- DESCRIPTION OF THE TASK
For each line below that contains the word "METAL", make a copy.

####

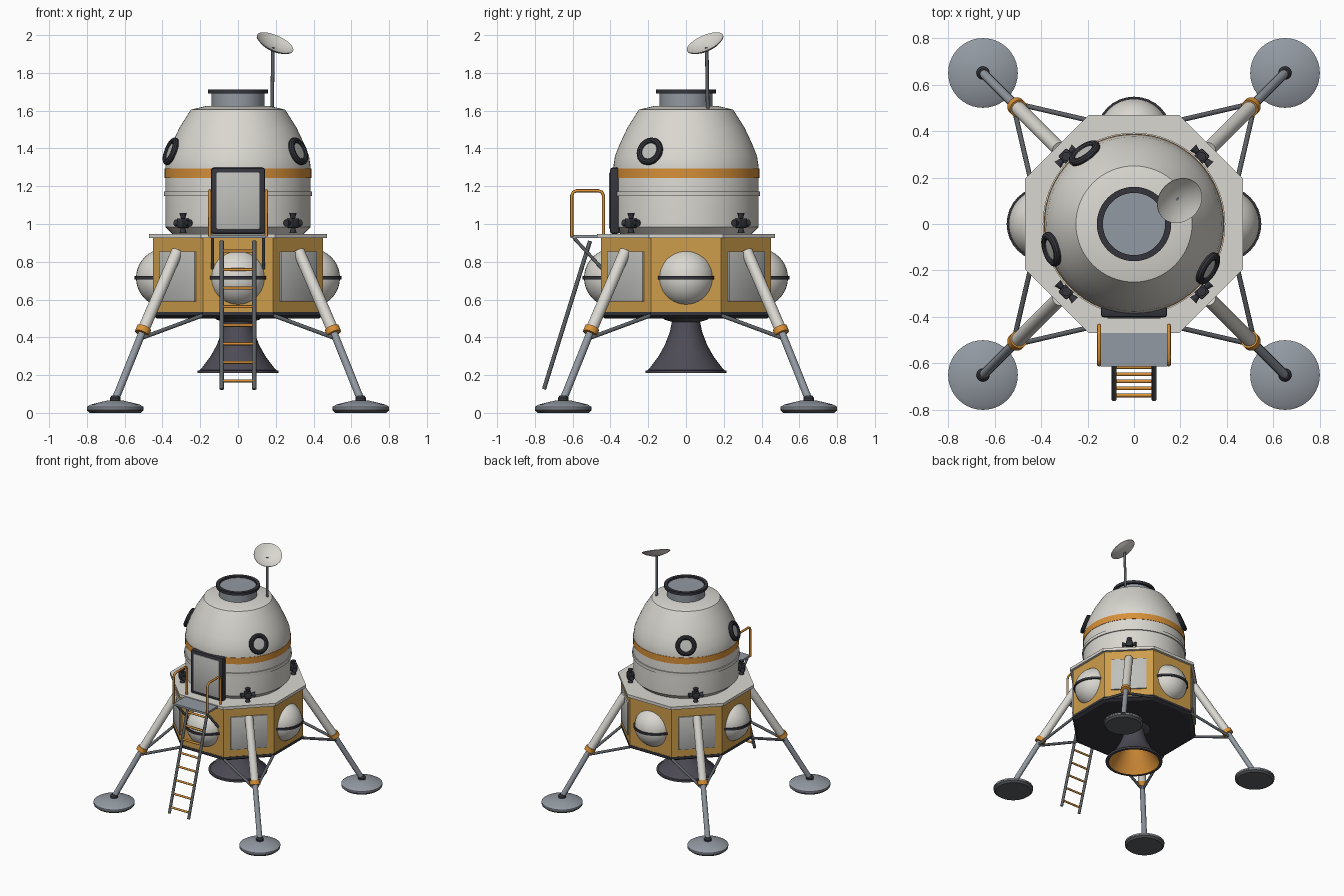
import bpy, bmesh, math
from mathutils import Vector, Matrix

if "Cube" in bpy.data.objects:
    bpy.data.objects.remove(bpy.data.objects["Cube"], do_unlink=True)


def material(name, r, g, b):
    m = bpy.data.materials.new(name)
    m.use_nodes = True
    m.diffuse_color = (r, g, b, 1)
    m.node_tree.nodes["Principled BSDF"].inputs["Base Color"].default_value = (r, g, b, 1)
    return m


WHITE = material("warm white hull", 0.70, 0.68, 0.63)
PANEL = material("pale grey panel", 0.52, 0.52, 0.50)
GOLD = material("gold foil", 0.62, 0.34, 0.07)
ORANGE = material("orange trim", 0.68, 0.28, 0.04)
METAL = material("blue grey metal", 0.29, 0.32, 0.36)
STEEL = material("dark steel", 0.11, 0.12, 0.13)
BLACK = material("charcoal", 0.035, 0.036, 0.045)
BELL = material("nozzle grey", 0.075, 0.07, 0.09)


def finish(name, bm, mats, matrix=None, smooth=True):
    bmesh.ops.remove_doubles(bm, verts=bm.verts, dist=1e-5)
    bmesh.ops.recalc_face_normals(bm, faces=bm.faces)
    mesh = bpy.data.meshes.new(name)
    bm.to_mesh(mesh)
    bm.free()
    for m in mats:
        mesh.materials.append(m)
    ob = bpy.data.objects.new(name, mesh)
    bpy.context.collection.objects.link(ob)
    if matrix:
        ob.matrix_world = matrix
    if smooth:
        bpy.ops.object.select_all(action='DESELECT')
        ob.select_set(True)
        bpy.context.view_layer.objects.active = ob
        bpy.ops.object.shade_smooth_by_angle(angle=math.radians(32))
    return ob


def lathe(name, profile, mat, seg=48, matrix=None, phase=0.0, smooth=True):
    """Spin (radius, height) points around the local z axis."""
    bm = bmesh.new()
    vs = [bm.verts.new((r * math.cos(phase), r * math.sin(phase), z)) for r, z in profile]
    es = [bm.edges.new(p) for p in zip(vs, vs[1:])]
    bmesh.ops.spin(bm, geom=vs + es, cent=(0, 0, 0), axis=(0, 0, 1),
                   angle=math.tau, steps=seg)
    return finish(name, bm, [mat], matrix, smooth)


def aim(loc, direction):
    rot = Vector(direction).to_track_quat('Z', 'Y').to_matrix().to_4x4()
    return Matrix.Translation(loc) @ rot


def rod(name, a, b, r, mat, r2=None, seg=16):
    d = Vector(b) - Vector(a)
    end = r if r2 is None else r2
    return lathe(name, [(0, 0), (r, 0), (end, d.length), (0, d.length)], mat, seg, aim(a, d))


def ring(name, major, minor, mat, matrix):
    circle = [(major + minor * math.cos(i * math.tau / 10), minor * math.sin(i * math.tau / 10))
              for i in range(11)]
    return lathe(name, circle, mat, 32, matrix)


def box(name, size, matrix, mat, bevel=0.0):
    bm = bmesh.new()
    bmesh.ops.create_cube(bm, size=1, matrix=Matrix.Diagonal((*size, 1)))
    if bevel:
        bmesh.ops.bevel(bm, geom=bm.edges[:], offset=bevel, segments=2, profile=0.5, affect='EDGES')
    return finish(name, bm, [mat], matrix)


def at(x, y, z):
    return Matrix.Translation((x, y, z))


def turn(angle):
    return Matrix.Rotation(angle, 4, 'Z')


# Descent stage: octagonal body, underside and deck
EIGHTH = math.pi / 8
CORNER = 1 / math.cos(EIGHTH)


def octagon(name, profile, mat):
    lathe(name, [(r * CORNER, z) for r, z in profile], mat, 8, None, EIGHTH, False)


octagon("descent_body", [(0, 0.535), (0.45, 0.535), (0.45, 0.93), (0, 0.93)], GOLD)
octagon("descent_underside", [(0, 0.50), (0.43, 0.50), (0.452, 0.515), (0.452, 0.535), (0, 0.535)], BLACK)
octagon("deck", [(0, 0.925), (0.47, 0.925), (0.47, 0.948), (0, 0.948)], WHITE)

# Round tanks with dark belts on the four main faces
for i in range(4):
    a = i * math.pi / 2
    place = at(0.385 * math.cos(a), 0.385 * math.sin(a), 0.715)
    bm = bmesh.new()
    bmesh.ops.create_uvsphere(bm, u_segments=32, v_segments=20, radius=0.155)
    finish("tank", bm, [WHITE], place)
    lathe("tank_belt", [(0.15, -0.009), (0.163, -0.009), (0.163, 0.009), (0.15, 0.009)], BLACK, 32, place)

# Legs, side panels and thrusters on the four diagonals
for i in range(4):
    a = math.pi / 4 + i * math.pi / 2
    sx, sy = math.copysign(1, math.cos(a)), math.copysign(1, math.sin(a))

    def leg_point(d, z):
        return Vector((sx * d, sy * d, z))

    box("side_panel", (0.016, 0.27, 0.265), turn(a) @ at(0.452, 0, 0.722), PANEL, 0.004)

    top, knee, foot = leg_point(0.322, 0.855), leg_point(0.503, 0.435), leg_point(0.65, 0.07)
    rod("upper_leg", top, knee, 0.031, WHITE, seg=24)
    rod("lower_leg", knee, foot, 0.02, METAL, seg=20)
    along = (foot - knee).normalized()
    rod("leg_collar", knee - along * 0.017, knee + along * 0.017, 0.039, ORANGE, seg=24)
    for px, py in ((0.19, 0.445), (0.445, 0.19)):
        rod("leg_brace", (sx * px, sy * py, 0.515), leg_point(0.522, 0.392), 0.0105, STEEL, seg=12)

    base = at(sx * 0.65, sy * 0.65, 0)
    lathe("foot_sole", [(0, 0), (0.135, 0), (0.149, 0.012), (0.149, 0.026), (0, 0.026)], STEEL, 40, base)
    lathe("foot_pad", [(0, 0.024), (0.15, 0.024), (0.15, 0.032), (0.13, 0.044), (0.04, 0.066), (0, 0.066)],
          METAL, 40, base)
    lathe("ankle", [(0, 0.06), (0.028, 0.06), (0.028, 0.08), (0.018, 0.092), (0, 0.092)], BLACK, 20, base)

    hub = turn(a) @ at(0.412, 0, 1.005)
    box("thruster_block", (0.05, 0.05, 0.05), hub, BLACK, 0.006)
    rod("thruster_mount", turn(a) @ Vector((0.34, 0, 1.005)), hub.translation, 0.016, STEEL)
    for d in ((0, 0, 1), (0, 0, -1), (0, 1, 0), (0, -1, 0)):
        v = Vector(d)
        rod("thruster_nozzle", hub @ (v * 0.02), hub @ (v * 0.053), 0.01, BLACK, 0.019)

# Engine bell with gold lining
lathe("engine_bell", [(0, 0.505), (0.125, 0.505), (0.115, 0.494), (0.075, 0.482), (0.085, 0.43), (0.112, 0.36),
                      (0.145, 0.30), (0.19, 0.24), (0.203, 0.226), (0.215, 0.224), (0.215, 0.21),
                      (0.193, 0.21)], BELL)
lathe("engine_lining", [(0.195, 0.211), (0.178, 0.24), (0.135, 0.30), (0.10, 0.36), (0.06, 0.43), (0, 0.44)],
      ORANGE)

# Ascent cabin
lathe("cabin", [(0, 0.945), (0.345, 0.945), (0.385, 0.985), (0.385, 1.30), (0.376, 1.36), (0.35, 1.425),
                (0.31, 1.51), (0.25, 1.605), (0.165, 1.626), (0, 1.626)], WHITE, 64)
lathe("cabin_seam", [(0.38, 1.147), (0.393, 1.147), (0.393, 1.172), (0.38, 1.172)], WHITE, 64)
lathe("cabin_stripe", [(0.38, 1.243), (0.388, 1.243), (0.388, 1.294), (0.38, 1.294)], ORANGE, 64)

# Top docking port
lathe("docking_collar", [(0.14, 1.62), (0.14, 1.698), (0, 1.698)], METAL)
lathe("docking_rim", [(0.134, 1.69), (0.16, 1.69), (0.16, 1.712), (0.134, 1.712), (0.134, 1.69)], BLACK)

# Portholes
for deg in (-31, 197, 125):
    a = math.radians(deg)
    c, s = math.cos(a), math.sin(a)
    place = aim((0.372 * c, 0.372 * s, 1.385), (c, s, 0.38))
    ring("porthole_rim", 0.06, 0.017, BLACK, place)
    lathe("porthole_glass", [(0.056, -0.02), (0.056, 0.004), (0, 0.008)], PANEL, 32, place)

# Front hatch
box("hatch_frame", (0.285, 0.05, 0.35), at(0, -0.377, 1.123), BLACK, 0.012)
box("hatch_door", (0.23, 0.02, 0.30), at(0, -0.397, 1.123), PANEL, 0.005)

# Porch with rails, supports and ladder
box("porch", (0.29, 0.185, 0.016), at(0, -0.52, 0.934), METAL)
for s in (-1, 1):
    rail = bpy.data.curves.new("porch_rail", 'CURVE')
    rail.dimensions = '3D'
    rail.bevel_depth = 0.0085
    rail.bevel_resolution = 2
    rail.use_fill_caps = True
    path = [(-0.605, 0.935), (-0.605, 1.15), (-0.597, 1.168), (-0.58, 1.176),
            (-0.462, 1.176), (-0.445, 1.168), (-0.437, 1.15), (-0.437, 0.935)]
    spline = rail.splines.new('POLY')
    spline.points.add(len(path) - 1)
    for p, (y, z) in zip(spline.points, path):
        p.co = (s * 0.15, y, z, 1)
    rail.materials.append(ORANGE)
    bpy.context.collection.objects.link(bpy.data.objects.new("porch_rail", rail))
    rod("porch_support", (s * 0.135, -0.595, 0.928), (s * 0.135, -0.445, 0.765), 0.009, STEEL)
    rod("ladder_side", (s * 0.086, -0.508, 0.91), (s * 0.086, -0.752, 0.125), 0.011, STEEL)
for i in range(8):
    z = 0.17 + i * 0.098
    y = -0.752 + (z - 0.125) * 0.311
    rod("ladder_rung", (-0.086, y, z), (0.086, y, z), 0.008, ORANGE, seg=12)

# Dish antenna
rod("antenna_mast", (0.18, 0.115, 1.58), (0.185, 0.11, 1.935), 0.0095, STEEL)
lathe("antenna_dish", [(0, -0.026), (0.04, -0.022), (0.08, -0.009), (0.104, 0.006), (0.104, 0.010),
                       (0.08, -0.003), (0.04, -0.016), (0, -0.02)], WHITE, 40,
      aim((0.193, 0.104, 1.951), (0.38, -0.38, 0.85)))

####

- PROBLEM SOLUTION
METAL = material("blue grey metal", 0.29, 0.32, 0.36)
    rod("lower_leg", knee, foot, 0.02, METAL, seg=20)
          METAL, 40, base)
lathe("docking_collar", [(0.14, 1.62), (0.14, 1.698), (0, 1.698)], METAL)
box("porch", (0.29, 0.185, 0.016), at(0, -0.52, 0.934), METAL)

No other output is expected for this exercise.